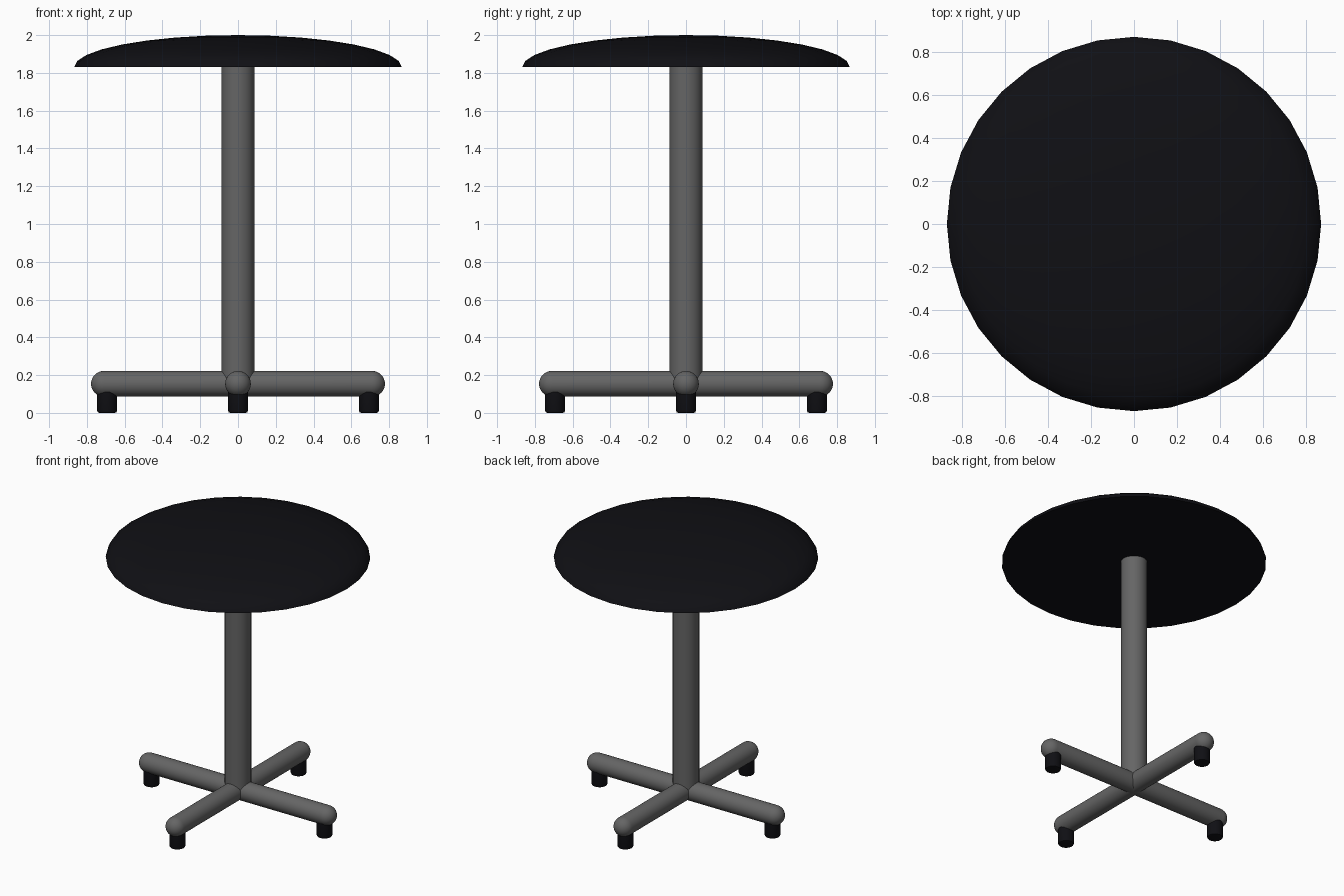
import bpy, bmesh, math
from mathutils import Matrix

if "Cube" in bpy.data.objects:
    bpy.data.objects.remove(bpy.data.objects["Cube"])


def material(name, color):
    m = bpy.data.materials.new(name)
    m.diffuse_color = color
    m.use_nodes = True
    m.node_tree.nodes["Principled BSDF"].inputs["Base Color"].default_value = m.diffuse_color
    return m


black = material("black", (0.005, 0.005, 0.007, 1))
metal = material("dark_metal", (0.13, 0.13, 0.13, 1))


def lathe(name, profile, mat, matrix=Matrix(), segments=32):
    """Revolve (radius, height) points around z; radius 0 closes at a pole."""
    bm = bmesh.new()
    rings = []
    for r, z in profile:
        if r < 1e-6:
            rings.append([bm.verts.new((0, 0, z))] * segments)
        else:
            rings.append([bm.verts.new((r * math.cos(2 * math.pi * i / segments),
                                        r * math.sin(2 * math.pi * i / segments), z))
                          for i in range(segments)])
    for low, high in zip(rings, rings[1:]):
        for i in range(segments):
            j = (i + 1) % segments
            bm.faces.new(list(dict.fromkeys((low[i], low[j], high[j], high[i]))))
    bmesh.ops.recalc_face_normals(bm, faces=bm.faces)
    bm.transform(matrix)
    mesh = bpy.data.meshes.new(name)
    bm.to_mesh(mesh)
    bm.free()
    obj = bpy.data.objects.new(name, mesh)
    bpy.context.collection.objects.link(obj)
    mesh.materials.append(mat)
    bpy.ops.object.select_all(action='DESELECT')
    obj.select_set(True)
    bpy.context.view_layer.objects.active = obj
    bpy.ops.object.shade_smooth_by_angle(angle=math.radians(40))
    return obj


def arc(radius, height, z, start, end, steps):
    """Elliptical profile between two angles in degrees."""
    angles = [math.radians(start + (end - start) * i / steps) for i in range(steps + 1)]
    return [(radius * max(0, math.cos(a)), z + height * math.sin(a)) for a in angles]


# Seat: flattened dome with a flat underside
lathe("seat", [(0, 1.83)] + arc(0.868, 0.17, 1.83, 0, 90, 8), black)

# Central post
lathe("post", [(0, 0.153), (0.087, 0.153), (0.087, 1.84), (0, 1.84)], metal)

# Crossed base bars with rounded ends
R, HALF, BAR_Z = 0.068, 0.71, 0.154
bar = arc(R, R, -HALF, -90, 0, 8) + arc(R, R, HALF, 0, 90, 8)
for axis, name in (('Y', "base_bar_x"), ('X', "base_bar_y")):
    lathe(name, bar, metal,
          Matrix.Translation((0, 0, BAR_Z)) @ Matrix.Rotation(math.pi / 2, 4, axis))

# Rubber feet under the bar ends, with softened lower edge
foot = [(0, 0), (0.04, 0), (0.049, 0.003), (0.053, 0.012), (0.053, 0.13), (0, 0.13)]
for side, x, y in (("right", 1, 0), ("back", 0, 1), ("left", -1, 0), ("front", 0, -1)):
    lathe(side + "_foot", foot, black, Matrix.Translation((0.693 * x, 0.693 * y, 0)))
+ + + + + + +
#### TASK REQUIREMENTS
Check each line above for the string "Translation" and copy the ones that have it.

#### RESPONSE
          Matrix.Translation((0, 0, BAR_Z)) @ Matrix.Rotation(math.pi / 2, 4, axis))
    lathe(side + "_foot", foot, black, Matrix.Translation((0.693 * x, 0.693 * y, 0)))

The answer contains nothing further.